**EXCERPTED DATA:**
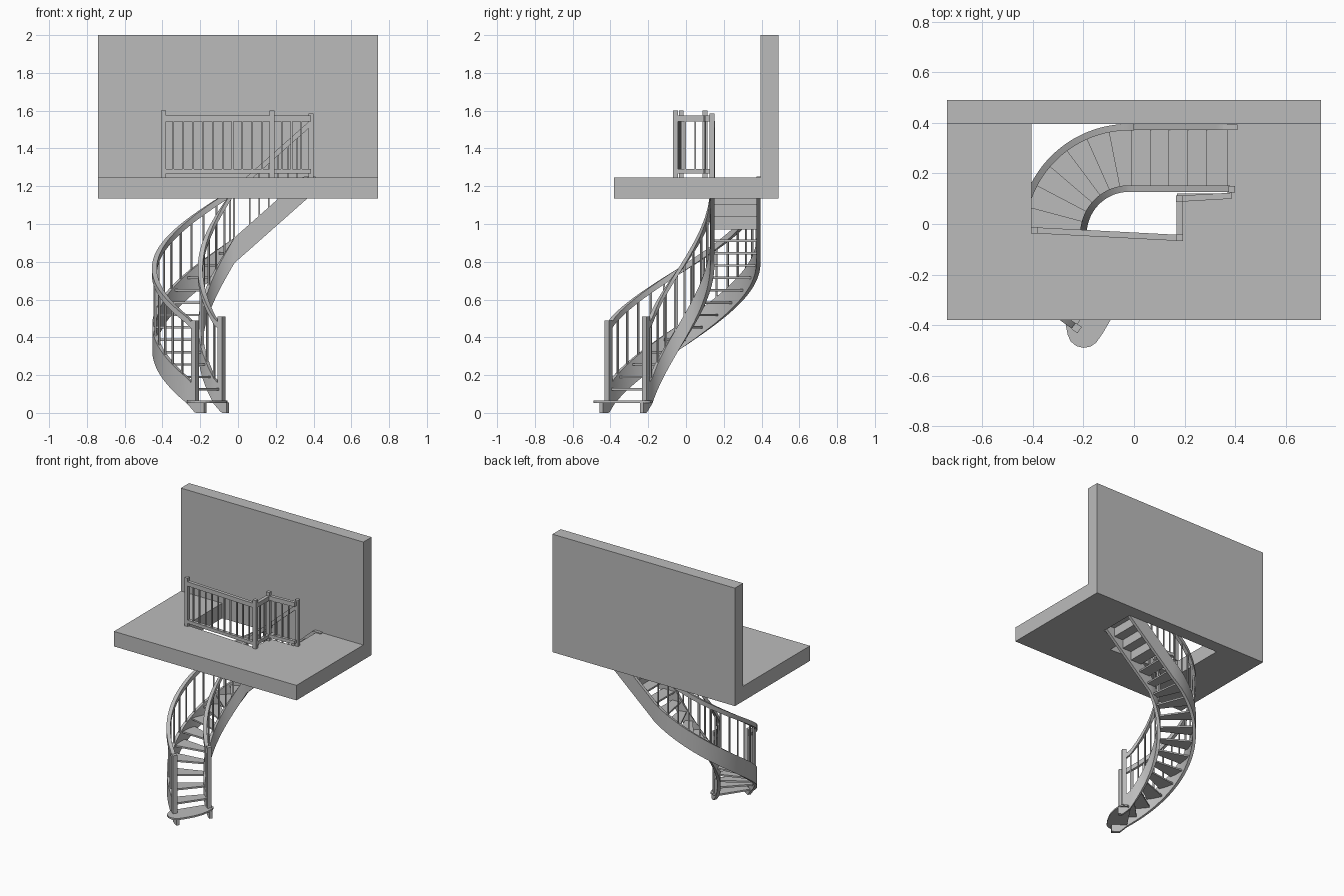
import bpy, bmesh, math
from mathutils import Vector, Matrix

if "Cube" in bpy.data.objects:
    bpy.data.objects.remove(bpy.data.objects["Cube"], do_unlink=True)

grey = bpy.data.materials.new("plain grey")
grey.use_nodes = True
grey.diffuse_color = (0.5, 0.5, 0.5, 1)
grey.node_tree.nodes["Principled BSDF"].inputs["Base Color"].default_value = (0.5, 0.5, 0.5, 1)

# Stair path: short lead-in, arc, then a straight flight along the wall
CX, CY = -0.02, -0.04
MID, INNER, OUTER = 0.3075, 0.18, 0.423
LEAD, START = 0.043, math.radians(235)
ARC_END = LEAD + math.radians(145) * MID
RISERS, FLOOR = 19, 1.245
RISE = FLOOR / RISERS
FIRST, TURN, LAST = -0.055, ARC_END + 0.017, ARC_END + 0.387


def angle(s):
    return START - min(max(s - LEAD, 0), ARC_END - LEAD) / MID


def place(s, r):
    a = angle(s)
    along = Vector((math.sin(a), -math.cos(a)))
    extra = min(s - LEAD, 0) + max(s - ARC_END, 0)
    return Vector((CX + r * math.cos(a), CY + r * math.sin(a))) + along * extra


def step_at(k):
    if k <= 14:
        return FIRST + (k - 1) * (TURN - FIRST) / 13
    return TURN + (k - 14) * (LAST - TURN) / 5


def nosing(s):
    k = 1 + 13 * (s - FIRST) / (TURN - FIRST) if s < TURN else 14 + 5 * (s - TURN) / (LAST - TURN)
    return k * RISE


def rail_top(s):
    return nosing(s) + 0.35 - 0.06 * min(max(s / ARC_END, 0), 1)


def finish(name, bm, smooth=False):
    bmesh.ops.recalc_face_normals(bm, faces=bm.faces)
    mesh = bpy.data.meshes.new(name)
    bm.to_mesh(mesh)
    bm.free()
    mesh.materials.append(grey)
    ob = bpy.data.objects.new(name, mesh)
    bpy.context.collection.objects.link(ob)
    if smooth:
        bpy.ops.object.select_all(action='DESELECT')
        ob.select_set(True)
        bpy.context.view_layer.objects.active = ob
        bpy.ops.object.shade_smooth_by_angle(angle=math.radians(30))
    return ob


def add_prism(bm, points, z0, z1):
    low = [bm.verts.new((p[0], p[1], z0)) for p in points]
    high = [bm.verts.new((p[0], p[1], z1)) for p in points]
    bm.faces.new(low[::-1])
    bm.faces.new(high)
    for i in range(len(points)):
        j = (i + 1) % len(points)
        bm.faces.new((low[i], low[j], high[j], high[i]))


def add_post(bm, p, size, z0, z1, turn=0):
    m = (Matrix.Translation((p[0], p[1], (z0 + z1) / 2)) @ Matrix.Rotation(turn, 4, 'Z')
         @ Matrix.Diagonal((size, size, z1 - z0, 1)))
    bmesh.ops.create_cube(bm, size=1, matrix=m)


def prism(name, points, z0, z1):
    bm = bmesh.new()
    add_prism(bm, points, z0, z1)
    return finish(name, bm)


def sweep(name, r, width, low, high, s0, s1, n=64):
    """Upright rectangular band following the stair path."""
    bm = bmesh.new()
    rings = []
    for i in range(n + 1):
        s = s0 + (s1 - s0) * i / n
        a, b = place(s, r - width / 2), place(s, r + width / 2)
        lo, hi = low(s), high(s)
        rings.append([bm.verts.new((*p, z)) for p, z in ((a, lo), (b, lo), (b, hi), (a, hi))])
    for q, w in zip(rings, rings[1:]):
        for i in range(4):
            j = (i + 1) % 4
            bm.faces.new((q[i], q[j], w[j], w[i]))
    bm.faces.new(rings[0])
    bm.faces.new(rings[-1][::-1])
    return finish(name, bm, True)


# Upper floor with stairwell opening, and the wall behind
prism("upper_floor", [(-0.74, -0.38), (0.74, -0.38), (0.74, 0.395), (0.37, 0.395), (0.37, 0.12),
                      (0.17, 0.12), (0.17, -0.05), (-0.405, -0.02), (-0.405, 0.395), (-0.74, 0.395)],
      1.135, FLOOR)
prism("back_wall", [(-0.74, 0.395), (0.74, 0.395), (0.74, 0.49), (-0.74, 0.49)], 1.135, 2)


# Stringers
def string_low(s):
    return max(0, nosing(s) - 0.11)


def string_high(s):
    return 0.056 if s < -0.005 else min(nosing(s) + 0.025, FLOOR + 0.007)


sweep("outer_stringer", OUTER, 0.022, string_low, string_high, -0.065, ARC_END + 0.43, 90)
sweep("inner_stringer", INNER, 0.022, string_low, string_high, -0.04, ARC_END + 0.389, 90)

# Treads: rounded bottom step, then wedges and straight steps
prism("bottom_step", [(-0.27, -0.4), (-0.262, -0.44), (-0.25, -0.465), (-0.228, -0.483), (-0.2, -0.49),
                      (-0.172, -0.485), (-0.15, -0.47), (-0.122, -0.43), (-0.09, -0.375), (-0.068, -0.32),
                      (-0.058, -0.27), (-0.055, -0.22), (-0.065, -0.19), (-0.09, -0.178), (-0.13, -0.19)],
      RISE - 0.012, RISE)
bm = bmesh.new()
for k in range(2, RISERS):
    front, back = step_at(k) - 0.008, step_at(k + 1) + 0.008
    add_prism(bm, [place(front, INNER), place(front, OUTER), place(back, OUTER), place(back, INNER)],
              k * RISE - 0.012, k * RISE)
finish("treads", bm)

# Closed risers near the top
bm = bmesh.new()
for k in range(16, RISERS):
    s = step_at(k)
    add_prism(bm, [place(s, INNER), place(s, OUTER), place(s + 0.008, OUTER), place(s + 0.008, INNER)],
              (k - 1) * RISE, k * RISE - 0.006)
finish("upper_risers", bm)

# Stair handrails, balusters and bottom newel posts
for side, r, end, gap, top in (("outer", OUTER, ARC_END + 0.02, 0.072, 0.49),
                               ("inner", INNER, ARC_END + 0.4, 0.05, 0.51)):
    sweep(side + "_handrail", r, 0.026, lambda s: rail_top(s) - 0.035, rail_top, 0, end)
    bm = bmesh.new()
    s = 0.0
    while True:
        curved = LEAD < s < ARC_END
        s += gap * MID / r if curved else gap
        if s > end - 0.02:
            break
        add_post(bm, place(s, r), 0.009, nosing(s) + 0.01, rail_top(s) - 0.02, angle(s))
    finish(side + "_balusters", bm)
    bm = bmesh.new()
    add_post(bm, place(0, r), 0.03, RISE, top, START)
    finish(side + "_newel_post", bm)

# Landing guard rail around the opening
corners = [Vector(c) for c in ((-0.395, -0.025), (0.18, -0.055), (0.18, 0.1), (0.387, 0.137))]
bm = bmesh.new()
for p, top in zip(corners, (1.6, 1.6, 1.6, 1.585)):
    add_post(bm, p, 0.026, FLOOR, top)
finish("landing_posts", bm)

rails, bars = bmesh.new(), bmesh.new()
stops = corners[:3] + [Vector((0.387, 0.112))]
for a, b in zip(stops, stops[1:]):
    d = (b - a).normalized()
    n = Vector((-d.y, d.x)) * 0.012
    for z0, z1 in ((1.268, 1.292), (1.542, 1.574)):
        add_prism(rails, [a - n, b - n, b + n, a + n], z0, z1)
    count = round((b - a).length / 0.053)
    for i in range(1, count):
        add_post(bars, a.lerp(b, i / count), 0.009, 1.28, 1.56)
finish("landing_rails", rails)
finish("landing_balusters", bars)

--

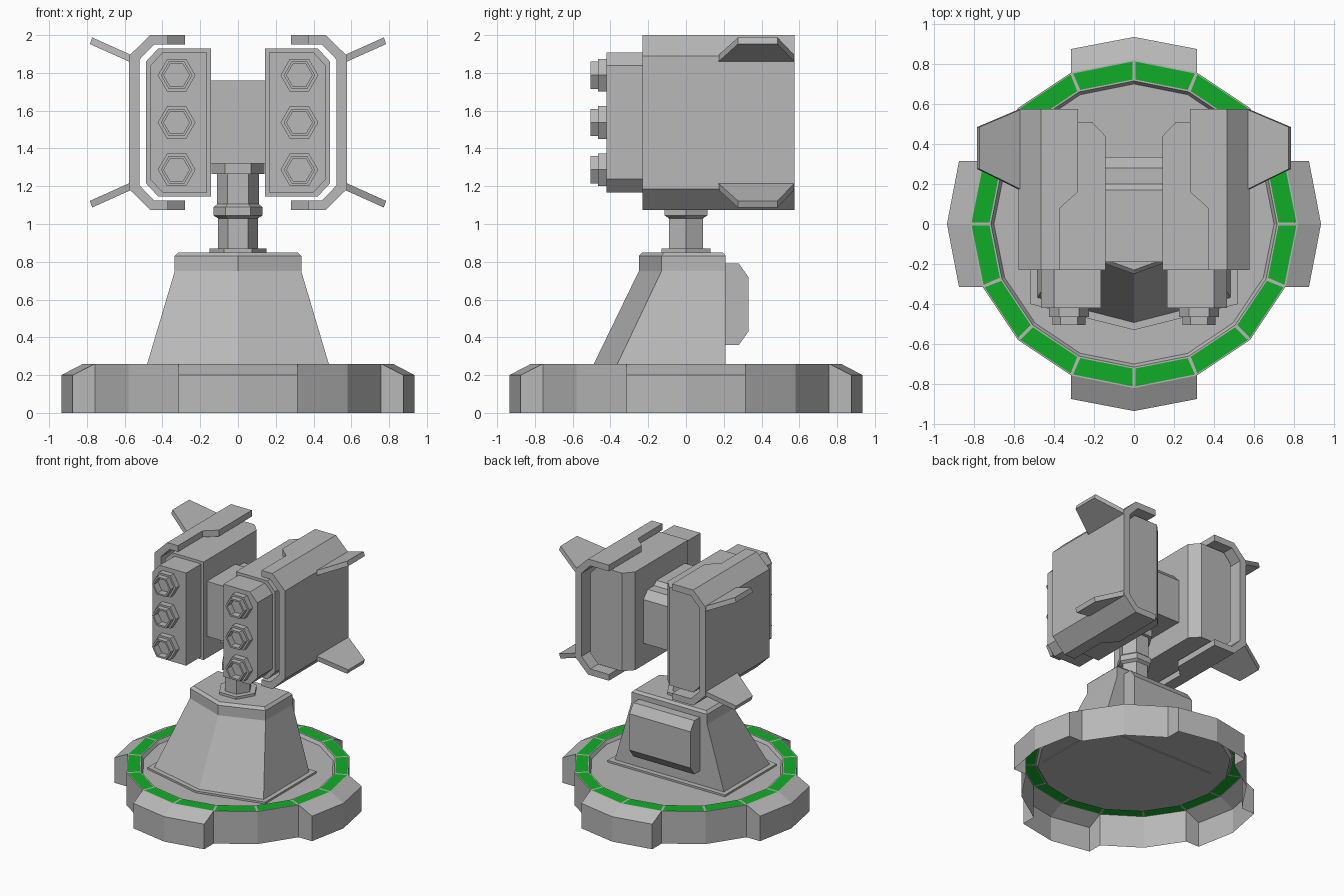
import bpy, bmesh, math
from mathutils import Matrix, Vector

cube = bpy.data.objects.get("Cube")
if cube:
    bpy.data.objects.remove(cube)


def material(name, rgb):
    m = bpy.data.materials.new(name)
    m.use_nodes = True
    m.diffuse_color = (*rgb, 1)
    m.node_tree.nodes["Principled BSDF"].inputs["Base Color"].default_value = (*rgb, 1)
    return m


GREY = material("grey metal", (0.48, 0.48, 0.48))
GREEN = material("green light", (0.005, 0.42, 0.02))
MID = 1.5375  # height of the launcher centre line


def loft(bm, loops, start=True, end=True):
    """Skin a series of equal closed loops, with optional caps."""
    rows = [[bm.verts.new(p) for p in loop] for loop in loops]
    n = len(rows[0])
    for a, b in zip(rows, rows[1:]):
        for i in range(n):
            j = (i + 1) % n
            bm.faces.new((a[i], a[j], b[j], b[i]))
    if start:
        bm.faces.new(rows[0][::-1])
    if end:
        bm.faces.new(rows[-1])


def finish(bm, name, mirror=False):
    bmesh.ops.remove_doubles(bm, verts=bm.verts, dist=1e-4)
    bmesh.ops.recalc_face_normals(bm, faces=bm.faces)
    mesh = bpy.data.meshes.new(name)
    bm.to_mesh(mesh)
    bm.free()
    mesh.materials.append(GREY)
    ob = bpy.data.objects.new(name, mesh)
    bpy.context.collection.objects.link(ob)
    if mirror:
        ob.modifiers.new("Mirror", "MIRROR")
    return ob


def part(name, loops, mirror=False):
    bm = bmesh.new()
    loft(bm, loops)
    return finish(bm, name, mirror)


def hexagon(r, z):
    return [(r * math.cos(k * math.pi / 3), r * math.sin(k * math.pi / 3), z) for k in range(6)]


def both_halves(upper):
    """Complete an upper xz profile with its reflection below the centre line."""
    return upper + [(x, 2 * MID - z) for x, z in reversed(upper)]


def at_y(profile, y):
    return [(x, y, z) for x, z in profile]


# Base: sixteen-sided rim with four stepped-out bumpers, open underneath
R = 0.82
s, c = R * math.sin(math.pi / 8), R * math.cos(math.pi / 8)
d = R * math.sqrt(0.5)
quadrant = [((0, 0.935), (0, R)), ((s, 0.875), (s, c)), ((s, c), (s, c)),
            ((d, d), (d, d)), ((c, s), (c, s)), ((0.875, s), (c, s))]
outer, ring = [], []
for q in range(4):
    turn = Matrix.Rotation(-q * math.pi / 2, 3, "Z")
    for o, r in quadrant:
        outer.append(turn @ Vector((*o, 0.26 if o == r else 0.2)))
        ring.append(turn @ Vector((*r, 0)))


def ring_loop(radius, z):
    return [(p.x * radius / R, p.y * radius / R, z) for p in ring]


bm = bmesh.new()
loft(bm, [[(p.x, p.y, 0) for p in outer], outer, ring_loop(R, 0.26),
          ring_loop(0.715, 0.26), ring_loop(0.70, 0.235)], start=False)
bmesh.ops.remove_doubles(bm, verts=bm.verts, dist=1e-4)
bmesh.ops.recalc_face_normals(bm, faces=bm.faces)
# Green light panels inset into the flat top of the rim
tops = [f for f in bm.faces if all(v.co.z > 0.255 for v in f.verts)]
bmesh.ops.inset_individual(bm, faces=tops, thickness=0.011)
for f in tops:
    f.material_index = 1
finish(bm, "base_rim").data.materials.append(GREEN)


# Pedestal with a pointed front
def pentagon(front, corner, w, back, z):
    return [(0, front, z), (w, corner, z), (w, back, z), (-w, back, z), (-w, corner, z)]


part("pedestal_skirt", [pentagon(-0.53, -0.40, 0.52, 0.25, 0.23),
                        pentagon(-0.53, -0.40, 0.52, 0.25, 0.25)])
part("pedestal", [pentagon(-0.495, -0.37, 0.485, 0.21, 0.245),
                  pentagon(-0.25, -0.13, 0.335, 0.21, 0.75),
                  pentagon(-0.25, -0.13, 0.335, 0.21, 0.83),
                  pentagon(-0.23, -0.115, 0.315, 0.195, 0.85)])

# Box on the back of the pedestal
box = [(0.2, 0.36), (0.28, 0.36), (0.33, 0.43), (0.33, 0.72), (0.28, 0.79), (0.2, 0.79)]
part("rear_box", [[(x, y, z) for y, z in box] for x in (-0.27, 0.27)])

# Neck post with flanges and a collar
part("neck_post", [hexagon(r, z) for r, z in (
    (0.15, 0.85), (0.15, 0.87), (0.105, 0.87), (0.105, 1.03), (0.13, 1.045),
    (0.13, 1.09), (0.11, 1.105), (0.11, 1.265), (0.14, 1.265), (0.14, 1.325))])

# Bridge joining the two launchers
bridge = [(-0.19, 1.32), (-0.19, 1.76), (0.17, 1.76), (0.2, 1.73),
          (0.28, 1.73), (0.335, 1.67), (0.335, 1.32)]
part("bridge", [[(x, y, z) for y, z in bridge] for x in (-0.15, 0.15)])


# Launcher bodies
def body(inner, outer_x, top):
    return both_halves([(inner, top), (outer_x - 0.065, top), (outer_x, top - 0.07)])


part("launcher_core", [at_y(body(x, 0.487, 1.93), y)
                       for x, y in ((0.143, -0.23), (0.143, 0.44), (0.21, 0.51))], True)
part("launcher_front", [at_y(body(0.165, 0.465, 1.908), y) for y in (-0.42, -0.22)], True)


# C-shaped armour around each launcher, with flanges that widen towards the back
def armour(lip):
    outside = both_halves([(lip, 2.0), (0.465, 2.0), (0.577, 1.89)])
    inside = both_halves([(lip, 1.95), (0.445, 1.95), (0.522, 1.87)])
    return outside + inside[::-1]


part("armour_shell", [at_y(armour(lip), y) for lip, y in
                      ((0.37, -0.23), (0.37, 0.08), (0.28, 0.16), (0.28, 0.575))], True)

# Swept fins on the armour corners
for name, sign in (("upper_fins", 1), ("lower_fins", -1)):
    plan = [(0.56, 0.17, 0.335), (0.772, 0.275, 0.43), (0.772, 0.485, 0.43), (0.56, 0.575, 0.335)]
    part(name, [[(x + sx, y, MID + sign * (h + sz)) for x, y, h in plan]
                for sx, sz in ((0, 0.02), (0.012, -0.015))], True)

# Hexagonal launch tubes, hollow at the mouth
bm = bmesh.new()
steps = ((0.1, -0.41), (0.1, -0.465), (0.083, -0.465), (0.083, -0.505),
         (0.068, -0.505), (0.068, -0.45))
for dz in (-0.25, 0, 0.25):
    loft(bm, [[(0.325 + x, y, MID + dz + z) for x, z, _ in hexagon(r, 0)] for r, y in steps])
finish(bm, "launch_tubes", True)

**WHAT IS REQUIRED:** The expected answer is one number: the count of lines in the listing that include the string "objects".

**WRITTEN SOLUTION:** 9